This course builds on the principles of strategic management to build an understanding of the impact of society on firm strategy and to learn to shape, accordingly, superior business strategies. The course addresses: stakeholder strategy (creating shared value); issue management (how social movements impact firm strategy); links between social performance and financial performance; communicating corporate strategy in line with social expectations in a social media era; and staying competitive in a global and digital era.
EMBA 2900. Entrepreneurial Management for Executives.
This course provides a forum for the in-depth examination of mindsets, methods, and managerial activities that follow the entrepreneurial process from opportunity recognition to growing new ventures, whether as startups or within existing businesses. In particular the course will examine the role of finding a fit between one’s passions, skills and markets in the pursuit of opportunities and facilitate an understanding of the stages in the entrepreneurial process: opportunity recognition, customer discovery and market validation, solution validation and crafting of the business model.
EMBA 2930. Leading People, Teams and Organizations.
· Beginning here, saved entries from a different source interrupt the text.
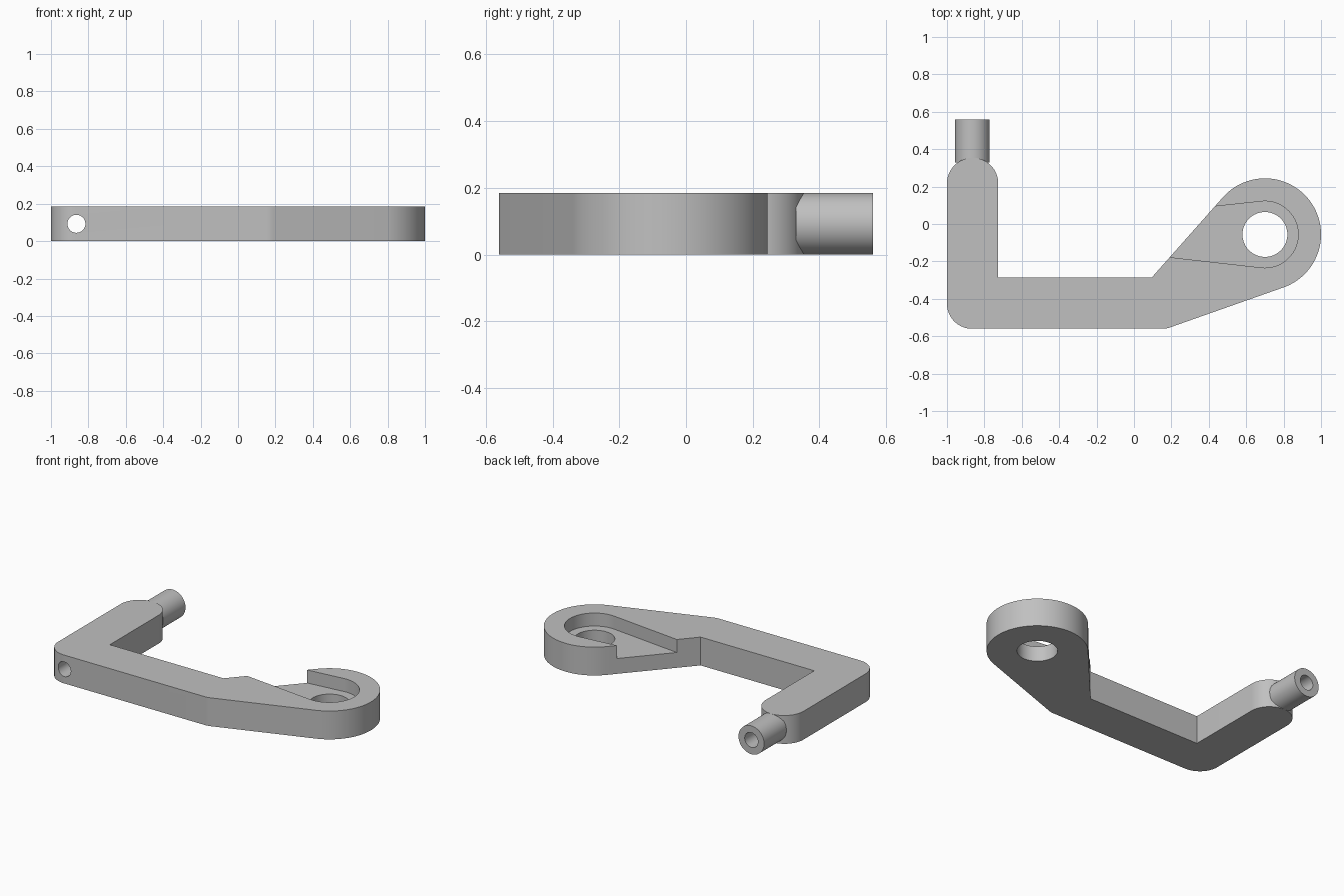
import bpy
import bmesh
from math import cos, sin, radians, pi
from mathutils import Matrix, Vector

default_cube = bpy.data.objects.get("Cube")
if default_cube:
    bpy.data.objects.remove(default_cube, do_unlink=True)

HEIGHT = 0.185
EYE = (0.70, -0.056)      # centre of the ring end
PIN_X = -0.864            # axis of the pin and its bore

steel = bpy.data.materials.new("plain_grey")
steel.use_nodes = True
GREY = (0.53, 0.53, 0.53, 1)
steel.diffuse_color = GREY
steel.node_tree.nodes["Principled BSDF"].inputs["Base Color"].default_value = GREY


def arc(centre, radius, start, end, steps):
    """Points along an arc, angles in degrees."""
    angles = [radians(start + (end - start) * i / steps) for i in range(steps + 1)]
    return [(centre[0] + radius * cos(a), centre[1] + radius * sin(a)) for a in angles]


def make_object(name, bm):
    bmesh.ops.recalc_face_normals(bm, faces=bm.faces)
    mesh = bpy.data.meshes.new(name)
    bm.to_mesh(mesh)
    bm.free()
    mesh.materials.append(steel)
    obj = bpy.data.objects.new(name, mesh)
    bpy.context.collection.objects.link(obj)
    return obj


def prism(name, points, bottom, top):
    bm = bmesh.new()
    face = bm.faces.new([bm.verts.new((x, y, bottom)) for x, y in points])
    extruded = bmesh.ops.extrude_face_region(bm, geom=[face])["geom"]
    verts = [g for g in extruded if isinstance(g, bmesh.types.BMVert)]
    bmesh.ops.translate(bm, verts=verts, vec=(0, 0, top - bottom))
    return make_object(name, bm)


def rod(name, radius, y_start, y_end):
    """Cylinder lying along y on the pin axis."""
    bm = bmesh.new()
    place = Matrix.Translation(Vector((PIN_X, (y_start + y_end) / 2, HEIGHT / 2)))
    bmesh.ops.create_cone(bm, cap_ends=True, segments=64, radius1=radius, radius2=radius,
                          depth=y_end - y_start, matrix=place @ Matrix.Rotation(pi / 2, 4, 'X'))
    return make_object(name, bm)


def cut(target, cutter):
    mod = target.modifiers.new("cut", 'BOOLEAN')
    mod.operation = 'DIFFERENCE'
    mod.solver = 'EXACT'
    mod.object = cutter
    bpy.context.view_layer.objects.active = target
    bpy.ops.object.modifier_apply(modifier=mod.name)


# Bent lever: ring end, straight bar and upright arm in one outline
outline = arc(EYE, 0.30, -70.6, 138.2, 72)
outline += [(0.095, -0.286), (-0.726, -0.286)]
outline += arc((-0.863, 0.217), 0.137, 0, 180, 40)
outline += arc((-0.866, -0.426), 0.134, 180, 270, 20)
outline += arc((0.155, -0.46), 0.10, 270, 289.4, 4)
lever = prism("bent_lever", outline, 0, HEIGHT)

# Pin on the end of the arm
pin = rod("hollow_pin", HEIGHT / 2, 0.33, 0.56)

# Flared pocket open to the inner edge, through hole and long bore
pocket = prism("pocket_cutter", arc(EYE, 0.178, -96.4, 96.4, 64)
               + [(0.35, 0.085), (0.15, -0.173)], 0.10, HEIGHT + 0.1)
eye_hole = prism("eye_cutter", arc(EYE, 0.12, 0, 354.375, 63), -0.1, HEIGHT + 0.2)
bore = rod("bore_cutter", 0.048, -0.7, 0.7)

for cutter in (pocket, eye_hole, bore):
    cut(lever, cutter)
cut(pin, bore)
for cutter in (pocket, eye_hole, bore):
    bpy.data.objects.remove(cutter, do_unlink=True)

# Smooth curved walls, crisp edges
for part in (lever, pin):
    bpy.ops.object.select_all(action='DESELECT')
    part.select_set(True)
    bpy.context.view_layer.objects.active = part
    bpy.ops.object.shade_smooth_by_angle(angle=radians(15))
This course focuses on advancing students' understanding of how to lead and manage with the aim of increasing personal and organizational effectiveness. It is designed to address several fundamental aspects of managing and leading people. These include understanding and influencing group behavior and performance, working with and managing people on a one-on-one basis, and leading, motivating and aligning people behind a common vision or direction. This course places a particular emphasis on increasing students' self-awareness as leaders and their ability to address the challenges of leading change in organizations.
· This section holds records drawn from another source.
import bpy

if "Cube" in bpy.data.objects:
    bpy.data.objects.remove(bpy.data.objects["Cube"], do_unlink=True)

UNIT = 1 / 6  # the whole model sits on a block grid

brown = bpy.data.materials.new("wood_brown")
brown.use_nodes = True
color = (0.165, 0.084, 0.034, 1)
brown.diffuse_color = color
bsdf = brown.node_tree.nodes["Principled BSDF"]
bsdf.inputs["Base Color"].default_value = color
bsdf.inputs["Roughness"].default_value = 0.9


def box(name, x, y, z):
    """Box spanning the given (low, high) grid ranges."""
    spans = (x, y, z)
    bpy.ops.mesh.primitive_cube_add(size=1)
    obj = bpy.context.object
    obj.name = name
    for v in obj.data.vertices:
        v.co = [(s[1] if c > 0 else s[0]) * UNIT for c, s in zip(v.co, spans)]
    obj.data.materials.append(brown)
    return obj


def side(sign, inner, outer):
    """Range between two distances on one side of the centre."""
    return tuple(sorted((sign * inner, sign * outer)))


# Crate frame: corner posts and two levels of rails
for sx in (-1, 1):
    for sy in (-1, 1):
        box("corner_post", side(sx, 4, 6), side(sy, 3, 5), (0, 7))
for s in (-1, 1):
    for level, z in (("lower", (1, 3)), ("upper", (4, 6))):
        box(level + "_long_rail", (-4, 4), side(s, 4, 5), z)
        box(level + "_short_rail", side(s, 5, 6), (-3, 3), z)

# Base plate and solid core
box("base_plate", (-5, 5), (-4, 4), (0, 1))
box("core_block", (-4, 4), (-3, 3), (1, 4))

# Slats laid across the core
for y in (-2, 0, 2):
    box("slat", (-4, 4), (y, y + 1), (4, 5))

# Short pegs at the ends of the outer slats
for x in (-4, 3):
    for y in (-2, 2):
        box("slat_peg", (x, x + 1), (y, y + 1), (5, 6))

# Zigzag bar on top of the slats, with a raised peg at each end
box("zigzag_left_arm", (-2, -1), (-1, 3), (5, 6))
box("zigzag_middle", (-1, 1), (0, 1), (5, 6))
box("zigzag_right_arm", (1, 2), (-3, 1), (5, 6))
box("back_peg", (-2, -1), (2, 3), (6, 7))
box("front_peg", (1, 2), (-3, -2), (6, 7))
EMBA 2940. Motivation Science.
Course objectives include: learning how motivation works from recent conceptual and empirical advances in psychology and using this knowledge to make motivation work for you—in your own performance and as a motivator of others. Most people believe that the best way to motivate others is by using “carrots and sticks” (incentives), which is based on the classic assumption that what motivates people is to approach pleasure and avoid pain (the hedonic principle). Motivation however is more than “carrots and sticks”, and, importantly, there are many different kinds of motivational mechanisms that underlie people’s choices and what influences them.
EMBA 2950. Leader Visions.
In their effort to catalyze change, transformational leaders must be able to create and communicate visions for the future state of their organizations. It is particularly critical that they understand how to close the gap between inspiration and implementation. This workshop is designed to cultivate this understanding and to provide tools and skills necessary to develop, deliver and implement a vision throughout future organizations, divisions, and teams. Moreover, the framework utilized will enable individuals to determine the vision for the next phase of their own life or a future endeavor.